His eyes widen and he puts his hand over his heart and staggers backward, like he’s had a sudden shock. “Seriously? I said that?”

“You did. I remember every word.” “Wow, I was kind of a jackass, wasn’t I?” “Yeah, you kind of were.”

“I was wrong. And ballet is awesome.” I can’t help it. I laugh.

“Right. Have you actually been to any of our performances? You don’t exactly seem like the kind of person who’d be wild about ballet.”

“Okay, totally busted. But my mother’s on the conservatory board, and she’s always talking about you. She showed me that article that was in the paper last year. She says you’re mad taented.”

That article is still taped to the refrigerator. My father refuses to take it down. He even highlighted the line about me being “the rising star of the Appalachian Conservatory Ballet” and called me “Superstar” for a week. It was mortifying.

I  feel myself blushing, the red stain creeping all the way  up my neck and into my cheeks. Now my freckles will look awesome. “You should come see a performance with your mom sometime. “Maybe I will,” he says softly. He reaches out and cups my face in the palm of his hand, stroking my cheek with his thumb. “You’re blushing.” He’s so close I can feel his warm breath on my skin.

My knees go all rubbery, and I picture myself falling downright where I’m standing, fainting like a Victorian maiden in one of my aunt Sophie’s romance novels.

When I speak, my voice comes out all shaky and whispery. “Listen, really, thanks for the Band-Aids and everything. But I’ve got to go. We get fined five dollars every time we’re late for class. I’m sorry I ran out in front of you. Hope I didn’t give you a heart attack or anything.”

He smiles and pushes his sun-streaked hair out of his eyes. He has deep dimples on both sides of his mouth. “Have dinner with me on Saturday. Please. Let me make up for almost killing you.”

Copyright © 2020 by Mary Cecilia Jackson


About the Author 

Mary Cecilia Jackson has worked as a middle school teacher, an adjunct instructor of college freshmen, a technical writer and editor, a speechwriter, a museum docent, and a development officer for central Virginia’s PBS and NPR stations. Her first novel, Sparrow, was an honor recipient of the SCBWI Sue Alexander Award and a young-adult finalist in the Writers’ League of Texas manuscript contest. She lives with her architect husband, William, in Western North Carolina and Hawaii, where they have a farm and five ridiculously adorable goats.

Join the Giveaway

5 Winners will receive a Copy of SPARROW by Mary Cecilia Jackson.
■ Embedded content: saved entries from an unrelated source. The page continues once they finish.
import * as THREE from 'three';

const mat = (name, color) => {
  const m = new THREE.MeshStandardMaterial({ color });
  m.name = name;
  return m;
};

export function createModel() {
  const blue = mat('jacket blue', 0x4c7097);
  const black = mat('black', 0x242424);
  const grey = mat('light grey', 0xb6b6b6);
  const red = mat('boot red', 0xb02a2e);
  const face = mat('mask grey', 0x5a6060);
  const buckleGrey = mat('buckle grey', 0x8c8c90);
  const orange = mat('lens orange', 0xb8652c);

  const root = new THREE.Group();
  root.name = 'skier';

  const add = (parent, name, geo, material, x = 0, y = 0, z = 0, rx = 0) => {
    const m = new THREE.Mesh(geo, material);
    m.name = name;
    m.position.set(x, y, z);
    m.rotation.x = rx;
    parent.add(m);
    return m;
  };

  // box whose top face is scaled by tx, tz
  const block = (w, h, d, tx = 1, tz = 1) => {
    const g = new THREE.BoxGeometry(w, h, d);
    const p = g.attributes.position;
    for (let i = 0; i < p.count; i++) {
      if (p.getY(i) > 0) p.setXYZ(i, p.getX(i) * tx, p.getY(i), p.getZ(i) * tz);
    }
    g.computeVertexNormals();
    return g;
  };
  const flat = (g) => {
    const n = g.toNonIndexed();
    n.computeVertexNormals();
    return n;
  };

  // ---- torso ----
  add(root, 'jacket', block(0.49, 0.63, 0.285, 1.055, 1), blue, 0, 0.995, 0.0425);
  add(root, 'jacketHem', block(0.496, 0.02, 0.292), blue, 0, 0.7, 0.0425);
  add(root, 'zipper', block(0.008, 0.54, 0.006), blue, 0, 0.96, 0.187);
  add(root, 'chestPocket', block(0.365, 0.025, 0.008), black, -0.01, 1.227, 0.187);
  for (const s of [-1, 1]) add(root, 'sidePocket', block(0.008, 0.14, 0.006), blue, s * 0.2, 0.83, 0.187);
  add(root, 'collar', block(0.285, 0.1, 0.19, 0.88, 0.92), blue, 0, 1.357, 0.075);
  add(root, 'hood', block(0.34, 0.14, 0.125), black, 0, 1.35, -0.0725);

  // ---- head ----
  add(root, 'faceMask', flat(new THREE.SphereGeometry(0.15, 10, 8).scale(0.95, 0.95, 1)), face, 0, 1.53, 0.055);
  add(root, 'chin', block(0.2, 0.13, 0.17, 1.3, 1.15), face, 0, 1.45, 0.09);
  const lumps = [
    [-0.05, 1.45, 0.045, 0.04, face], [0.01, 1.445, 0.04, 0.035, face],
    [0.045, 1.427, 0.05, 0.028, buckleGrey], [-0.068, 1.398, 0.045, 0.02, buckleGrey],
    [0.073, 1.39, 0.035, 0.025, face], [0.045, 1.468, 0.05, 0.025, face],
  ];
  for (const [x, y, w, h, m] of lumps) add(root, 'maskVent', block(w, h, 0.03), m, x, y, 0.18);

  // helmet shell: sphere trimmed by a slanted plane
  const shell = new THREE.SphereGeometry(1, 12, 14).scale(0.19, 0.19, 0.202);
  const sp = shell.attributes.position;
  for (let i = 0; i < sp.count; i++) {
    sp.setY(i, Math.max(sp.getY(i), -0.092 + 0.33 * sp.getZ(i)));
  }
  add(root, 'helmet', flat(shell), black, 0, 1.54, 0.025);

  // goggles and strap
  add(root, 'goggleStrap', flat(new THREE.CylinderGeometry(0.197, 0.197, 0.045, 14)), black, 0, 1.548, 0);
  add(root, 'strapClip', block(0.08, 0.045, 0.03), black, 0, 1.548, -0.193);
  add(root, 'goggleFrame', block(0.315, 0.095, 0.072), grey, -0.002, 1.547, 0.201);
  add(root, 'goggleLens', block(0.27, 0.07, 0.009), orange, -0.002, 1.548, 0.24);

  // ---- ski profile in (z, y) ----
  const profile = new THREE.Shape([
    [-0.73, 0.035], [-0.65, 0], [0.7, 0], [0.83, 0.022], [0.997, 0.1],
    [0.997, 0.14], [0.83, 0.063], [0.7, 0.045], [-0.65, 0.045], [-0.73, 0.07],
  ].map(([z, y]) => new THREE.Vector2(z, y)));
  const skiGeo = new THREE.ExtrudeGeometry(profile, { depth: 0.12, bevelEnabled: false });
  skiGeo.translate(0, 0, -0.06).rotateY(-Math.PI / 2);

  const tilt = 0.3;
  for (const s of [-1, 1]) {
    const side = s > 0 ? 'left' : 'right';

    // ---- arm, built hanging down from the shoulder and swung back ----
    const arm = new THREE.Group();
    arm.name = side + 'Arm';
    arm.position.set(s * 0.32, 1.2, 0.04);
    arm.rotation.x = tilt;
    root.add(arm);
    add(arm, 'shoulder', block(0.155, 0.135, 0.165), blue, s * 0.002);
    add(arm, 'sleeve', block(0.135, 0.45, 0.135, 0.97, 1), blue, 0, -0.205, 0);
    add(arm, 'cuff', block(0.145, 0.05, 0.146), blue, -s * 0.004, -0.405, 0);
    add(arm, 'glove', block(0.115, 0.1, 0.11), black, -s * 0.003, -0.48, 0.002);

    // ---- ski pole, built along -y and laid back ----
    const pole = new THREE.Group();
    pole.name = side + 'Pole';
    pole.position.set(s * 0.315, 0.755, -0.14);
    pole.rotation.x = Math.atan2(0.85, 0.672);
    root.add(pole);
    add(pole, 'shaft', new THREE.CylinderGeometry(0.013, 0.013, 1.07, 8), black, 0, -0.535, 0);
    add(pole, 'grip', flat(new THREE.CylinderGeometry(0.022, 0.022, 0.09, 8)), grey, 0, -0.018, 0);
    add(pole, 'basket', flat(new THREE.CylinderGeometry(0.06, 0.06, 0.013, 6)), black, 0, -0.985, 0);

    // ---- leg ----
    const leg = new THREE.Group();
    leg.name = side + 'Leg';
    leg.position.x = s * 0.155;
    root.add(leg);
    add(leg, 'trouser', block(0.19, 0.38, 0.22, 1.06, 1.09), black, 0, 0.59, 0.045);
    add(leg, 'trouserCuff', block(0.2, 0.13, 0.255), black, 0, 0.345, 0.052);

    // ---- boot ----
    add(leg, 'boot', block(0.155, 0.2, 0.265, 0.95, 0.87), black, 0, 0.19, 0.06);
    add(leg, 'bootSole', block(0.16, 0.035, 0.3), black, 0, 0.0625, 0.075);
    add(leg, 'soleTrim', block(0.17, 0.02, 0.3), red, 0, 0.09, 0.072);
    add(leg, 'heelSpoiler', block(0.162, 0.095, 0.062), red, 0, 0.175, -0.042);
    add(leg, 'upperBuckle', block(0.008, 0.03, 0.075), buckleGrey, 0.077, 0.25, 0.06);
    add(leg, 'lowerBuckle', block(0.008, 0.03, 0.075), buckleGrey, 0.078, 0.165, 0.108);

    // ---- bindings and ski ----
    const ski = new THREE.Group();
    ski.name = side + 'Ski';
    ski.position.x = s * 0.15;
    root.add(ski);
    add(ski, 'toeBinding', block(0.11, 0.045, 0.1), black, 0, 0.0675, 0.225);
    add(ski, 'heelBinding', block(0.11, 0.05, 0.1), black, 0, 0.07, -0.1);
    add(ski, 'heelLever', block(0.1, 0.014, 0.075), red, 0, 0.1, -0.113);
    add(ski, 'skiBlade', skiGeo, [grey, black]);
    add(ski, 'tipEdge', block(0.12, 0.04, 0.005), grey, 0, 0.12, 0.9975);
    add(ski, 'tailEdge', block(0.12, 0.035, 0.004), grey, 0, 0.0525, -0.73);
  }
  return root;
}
Click the photo below to join!

Leave a Reply

Fill in your details below or click an icon to log in:

WordPress.com Logo

You are commenting using your WordPress.com account. Log Out /  Change )

Twitter picture

You are commenting using your Twitter account. Log Out /  Change )

Facebook photo

You are commenting using your Facebook account. Log Out /  Change )

Connecting to %s